= Beginning of Section =

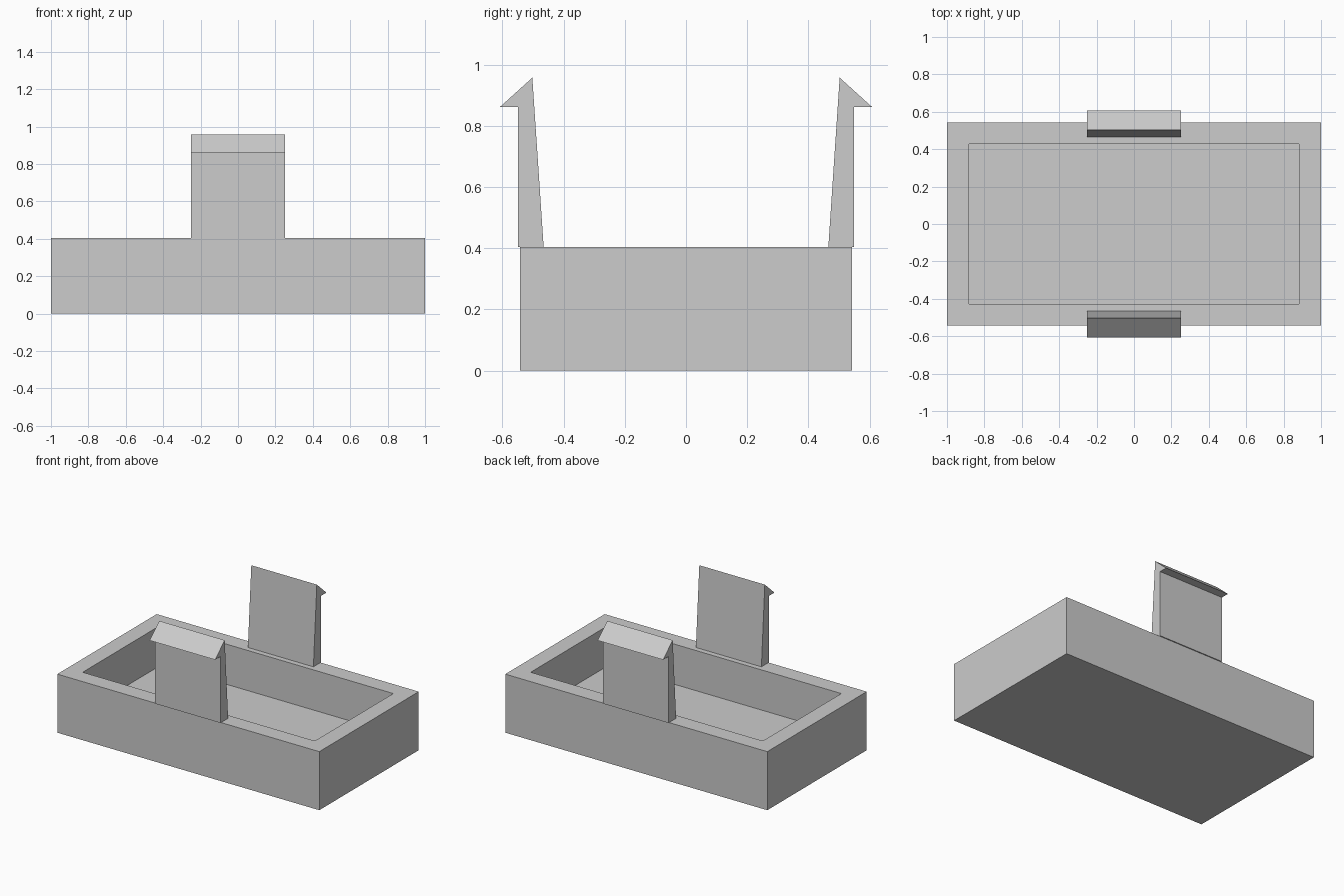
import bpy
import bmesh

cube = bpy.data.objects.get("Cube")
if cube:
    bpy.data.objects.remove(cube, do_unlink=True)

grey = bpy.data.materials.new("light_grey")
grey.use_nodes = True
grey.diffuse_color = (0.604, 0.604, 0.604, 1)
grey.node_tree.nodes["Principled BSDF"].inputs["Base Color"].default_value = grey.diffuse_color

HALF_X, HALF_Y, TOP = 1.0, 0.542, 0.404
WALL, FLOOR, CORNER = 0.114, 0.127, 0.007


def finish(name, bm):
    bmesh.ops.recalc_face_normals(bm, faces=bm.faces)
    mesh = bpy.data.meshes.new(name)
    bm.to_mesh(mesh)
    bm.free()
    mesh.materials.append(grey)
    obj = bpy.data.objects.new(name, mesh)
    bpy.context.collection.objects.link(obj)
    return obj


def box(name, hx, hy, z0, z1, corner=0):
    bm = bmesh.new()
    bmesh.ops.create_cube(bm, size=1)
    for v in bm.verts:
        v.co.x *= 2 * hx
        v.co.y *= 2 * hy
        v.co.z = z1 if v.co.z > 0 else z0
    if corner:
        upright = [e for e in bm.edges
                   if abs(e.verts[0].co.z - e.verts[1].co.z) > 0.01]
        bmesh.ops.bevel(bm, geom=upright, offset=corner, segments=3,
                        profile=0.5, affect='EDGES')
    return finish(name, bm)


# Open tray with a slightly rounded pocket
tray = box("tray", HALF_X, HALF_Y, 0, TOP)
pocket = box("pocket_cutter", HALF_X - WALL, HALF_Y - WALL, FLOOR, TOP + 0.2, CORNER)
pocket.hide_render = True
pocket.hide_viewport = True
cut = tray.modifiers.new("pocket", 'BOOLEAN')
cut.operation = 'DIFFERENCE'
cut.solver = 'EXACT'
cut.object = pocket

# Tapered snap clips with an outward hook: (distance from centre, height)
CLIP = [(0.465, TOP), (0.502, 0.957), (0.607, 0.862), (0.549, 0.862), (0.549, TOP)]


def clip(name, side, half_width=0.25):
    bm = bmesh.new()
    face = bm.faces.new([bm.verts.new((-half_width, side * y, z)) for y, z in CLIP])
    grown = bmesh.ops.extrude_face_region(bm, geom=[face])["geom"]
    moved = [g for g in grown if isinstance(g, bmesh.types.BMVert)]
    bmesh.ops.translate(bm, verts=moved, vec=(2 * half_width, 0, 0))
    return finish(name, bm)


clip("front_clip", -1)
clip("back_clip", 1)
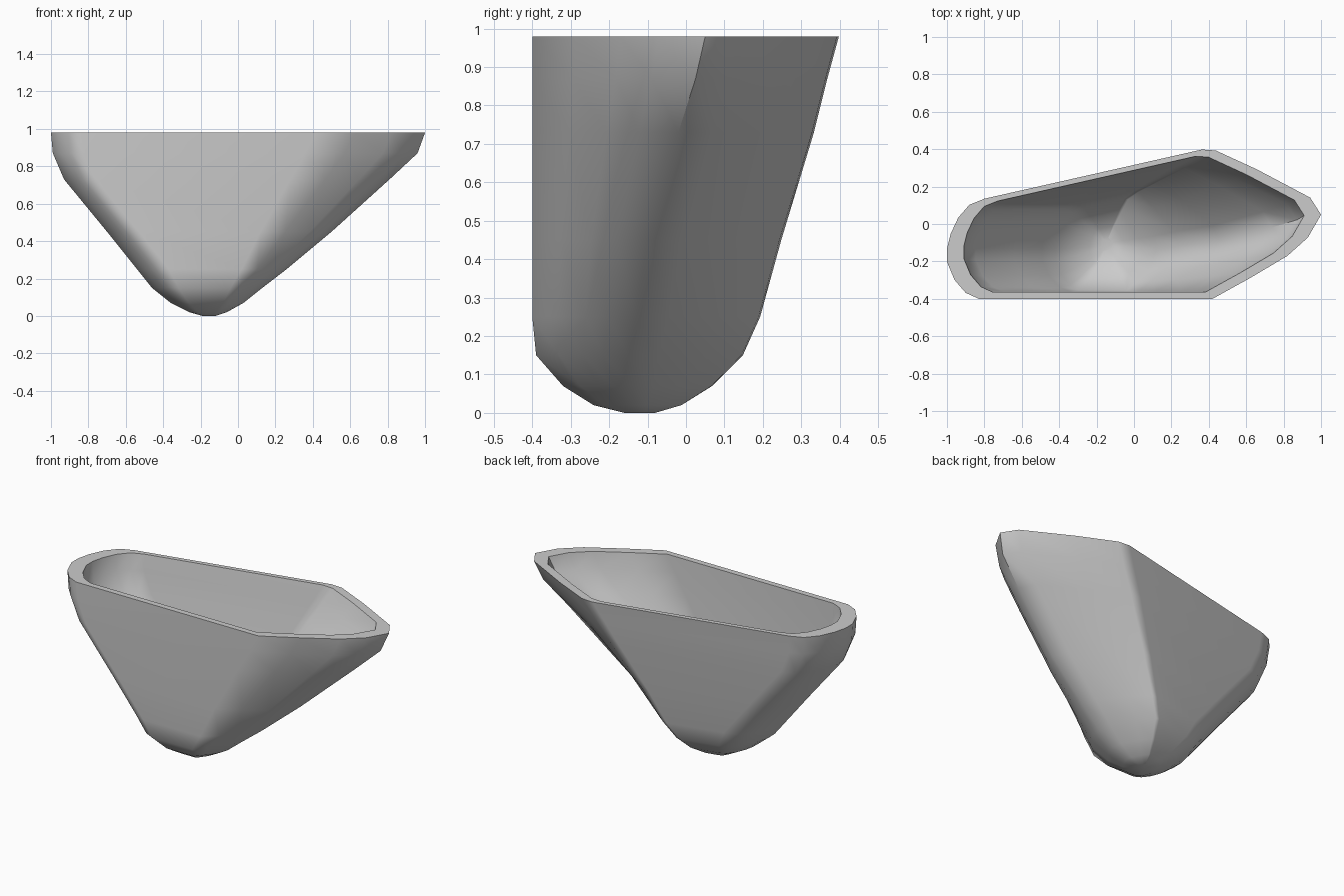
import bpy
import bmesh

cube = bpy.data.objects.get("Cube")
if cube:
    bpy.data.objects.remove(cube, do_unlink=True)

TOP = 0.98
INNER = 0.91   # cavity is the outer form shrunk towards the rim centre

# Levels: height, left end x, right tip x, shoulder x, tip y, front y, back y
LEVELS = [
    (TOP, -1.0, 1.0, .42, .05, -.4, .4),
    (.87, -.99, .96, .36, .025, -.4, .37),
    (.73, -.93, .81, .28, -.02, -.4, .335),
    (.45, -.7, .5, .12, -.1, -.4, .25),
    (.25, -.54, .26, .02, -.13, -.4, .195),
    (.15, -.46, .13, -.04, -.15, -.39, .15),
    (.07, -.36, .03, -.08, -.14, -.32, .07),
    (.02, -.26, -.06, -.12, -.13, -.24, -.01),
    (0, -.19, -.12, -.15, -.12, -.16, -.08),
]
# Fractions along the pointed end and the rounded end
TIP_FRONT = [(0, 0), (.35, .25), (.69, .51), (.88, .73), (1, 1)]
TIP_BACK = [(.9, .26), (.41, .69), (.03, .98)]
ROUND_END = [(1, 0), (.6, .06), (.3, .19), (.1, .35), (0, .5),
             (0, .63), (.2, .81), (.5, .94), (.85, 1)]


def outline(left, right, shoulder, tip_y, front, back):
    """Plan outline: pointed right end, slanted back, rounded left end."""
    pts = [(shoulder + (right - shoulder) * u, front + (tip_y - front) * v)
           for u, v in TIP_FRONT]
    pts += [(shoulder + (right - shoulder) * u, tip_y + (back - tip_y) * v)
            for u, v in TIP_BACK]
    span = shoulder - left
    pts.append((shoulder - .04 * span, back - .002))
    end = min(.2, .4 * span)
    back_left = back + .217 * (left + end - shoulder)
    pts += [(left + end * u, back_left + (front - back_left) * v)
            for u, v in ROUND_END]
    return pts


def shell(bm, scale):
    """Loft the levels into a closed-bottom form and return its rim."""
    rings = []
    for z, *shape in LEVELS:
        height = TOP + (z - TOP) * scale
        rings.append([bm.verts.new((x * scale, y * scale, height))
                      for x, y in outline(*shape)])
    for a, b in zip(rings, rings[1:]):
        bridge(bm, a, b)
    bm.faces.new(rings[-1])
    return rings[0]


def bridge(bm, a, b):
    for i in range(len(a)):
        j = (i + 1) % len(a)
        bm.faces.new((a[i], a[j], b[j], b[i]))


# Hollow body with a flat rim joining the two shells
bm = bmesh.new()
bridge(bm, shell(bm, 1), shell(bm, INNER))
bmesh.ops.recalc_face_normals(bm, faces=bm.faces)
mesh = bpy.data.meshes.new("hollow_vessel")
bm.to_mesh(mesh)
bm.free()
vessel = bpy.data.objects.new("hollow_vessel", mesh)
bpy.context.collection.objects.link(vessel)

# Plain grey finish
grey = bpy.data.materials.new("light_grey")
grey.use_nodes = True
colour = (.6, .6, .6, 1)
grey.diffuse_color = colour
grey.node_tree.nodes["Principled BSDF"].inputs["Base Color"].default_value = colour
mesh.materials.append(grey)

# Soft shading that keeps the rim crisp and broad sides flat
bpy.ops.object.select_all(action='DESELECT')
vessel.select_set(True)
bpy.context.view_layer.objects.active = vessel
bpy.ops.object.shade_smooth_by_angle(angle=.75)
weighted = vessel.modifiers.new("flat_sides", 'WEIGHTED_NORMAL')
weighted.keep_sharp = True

= End of Section =

Each line of the data should be quoted exactly, with pictures left out.

### SOLUTION TO THIS EXERCISE
import bpy
import bmesh

cube = bpy.data.objects.get("Cube")
if cube:
    bpy.data.objects.remove(cube, do_unlink=True)

grey = bpy.data.materials.new("light_grey")
grey.use_nodes = True
grey.diffuse_color = (0.604, 0.604, 0.604, 1)
grey.node_tree.nodes["Principled BSDF"].inputs["Base Color"].default_value = grey.diffuse_color

HALF_X, HALF_Y, TOP = 1.0, 0.542, 0.404
WALL, FLOOR, CORNER = 0.114, 0.127, 0.007


def finish(name, bm):
    bmesh.ops.recalc_face_normals(bm, faces=bm.faces)
    mesh = bpy.data.meshes.new(name)
    bm.to_mesh(mesh)
    bm.free()
    mesh.materials.append(grey)
    obj = bpy.data.objects.new(name, mesh)
    bpy.context.collection.objects.link(obj)
    return obj


def box(name, hx, hy, z0, z1, corner=0):
    bm = bmesh.new()
    bmesh.ops.create_cube(bm, size=1)
    for v in bm.verts:
        v.co.x *= 2 * hx
        v.co.y *= 2 * hy
        v.co.z = z1 if v.co.z > 0 else z0
    if corner:
        upright = [e for e in bm.edges
                   if abs(e.verts[0].co.z - e.verts[1].co.z) > 0.01]
        bmesh.ops.bevel(bm, geom=upright, offset=corner, segments=3,
                        profile=0.5, affect='EDGES')
    return finish(name, bm)


# Open tray with a slightly rounded pocket
tray = box("tray", HALF_X, HALF_Y, 0, TOP)
pocket = box("pocket_cutter", HALF_X - WALL, HALF_Y - WALL, FLOOR, TOP + 0.2, CORNER)
pocket.hide_render = True
pocket.hide_viewport = True
cut = tray.modifiers.new("pocket", 'BOOLEAN')
cut.operation = 'DIFFERENCE'
cut.solver = 'EXACT'
cut.object = pocket

# Tapered snap clips with an outward hook: (distance from centre, height)
CLIP = [(0.465, TOP), (0.502, 0.957), (0.607, 0.862), (0.549, 0.862), (0.549, TOP)]


def clip(name, side, half_width=0.25):
    bm = bmesh.new()
    face = bm.faces.new([bm.verts.new((-half_width, side * y, z)) for y, z in CLIP])
    grown = bmesh.ops.extrude_face_region(bm, geom=[face])["geom"]
    moved = [g for g in grown if isinstance(g, bmesh.types.BMVert)]
    bmesh.ops.translate(bm, verts=moved, vec=(2 * half_width, 0, 0))
    return finish(name, bm)


clip("front_clip", -1)
clip("back_clip", 1)
import bpy
import bmesh

cube = bpy.data.objects.get("Cube")
if cube:
    bpy.data.objects.remove(cube, do_unlink=True)

TOP = 0.98
INNER = 0.91   # cavity is the outer form shrunk towards the rim centre

# Levels: height, left end x, right tip x, shoulder x, tip y, front y, back y
LEVELS = [
    (TOP, -1.0, 1.0, .42, .05, -.4, .4),
    (.87, -.99, .96, .36, .025, -.4, .37),
    (.73, -.93, .81, .28, -.02, -.4, .335),
    (.45, -.7, .5, .12, -.1, -.4, .25),
    (.25, -.54, .26, .02, -.13, -.4, .195),
    (.15, -.46, .13, -.04, -.15, -.39, .15),
    (.07, -.36, .03, -.08, -.14, -.32, .07),
    (.02, -.26, -.06, -.12, -.13, -.24, -.01),
    (0, -.19, -.12, -.15, -.12, -.16, -.08),
]
# Fractions along the pointed end and the rounded end
TIP_FRONT = [(0, 0), (.35, .25), (.69, .51), (.88, .73), (1, 1)]
TIP_BACK = [(.9, .26), (.41, .69), (.03, .98)]
ROUND_END = [(1, 0), (.6, .06), (.3, .19), (.1, .35), (0, .5),
             (0, .63), (.2, .81), (.5, .94), (.85, 1)]


def outline(left, right, shoulder, tip_y, front, back):
    """Plan outline: pointed right end, slanted back, rounded left end."""
    pts = [(shoulder + (right - shoulder) * u, front + (tip_y - front) * v)
           for u, v in TIP_FRONT]
    pts += [(shoulder + (right - shoulder) * u, tip_y + (back - tip_y) * v)
            for u, v in TIP_BACK]
    span = shoulder - left
    pts.append((shoulder - .04 * span, back - .002))
    end = min(.2, .4 * span)
    back_left = back + .217 * (left + end - shoulder)
    pts += [(left + end * u, back_left + (front - back_left) * v)
            for u, v in ROUND_END]
    return pts


def shell(bm, scale):
    """Loft the levels into a closed-bottom form and return its rim."""
    rings = []
    for z, *shape in LEVELS:
        height = TOP + (z - TOP) * scale
        rings.append([bm.verts.new((x * scale, y * scale, height))
                      for x, y in outline(*shape)])
    for a, b in zip(rings, rings[1:]):
        bridge(bm, a, b)
    bm.faces.new(rings[-1])
    return rings[0]


def bridge(bm, a, b):
    for i in range(len(a)):
        j = (i + 1) % len(a)
        bm.faces.new((a[i], a[j], b[j], b[i]))


# Hollow body with a flat rim joining the two shells
bm = bmesh.new()
bridge(bm, shell(bm, 1), shell(bm, INNER))
bmesh.ops.recalc_face_normals(bm, faces=bm.faces)
mesh = bpy.data.meshes.new("hollow_vessel")
bm.to_mesh(mesh)
bm.free()
vessel = bpy.data.objects.new("hollow_vessel", mesh)
bpy.context.collection.objects.link(vessel)

# Plain grey finish
grey = bpy.data.materials.new("light_grey")
grey.use_nodes = True
colour = (.6, .6, .6, 1)
grey.diffuse_color = colour
grey.node_tree.nodes["Principled BSDF"].inputs["Base Color"].default_value = colour
mesh.materials.append(grey)

# Soft shading that keeps the rim crisp and broad sides flat
bpy.ops.object.select_all(action='DESELECT')
vessel.select_set(True)
bpy.context.view_layer.objects.active = vessel
bpy.ops.object.shade_smooth_by_angle(angle=.75)
weighted = vessel.modifiers.new("flat_sides", 'WEIGHTED_NORMAL')
weighted.keep_sharp = True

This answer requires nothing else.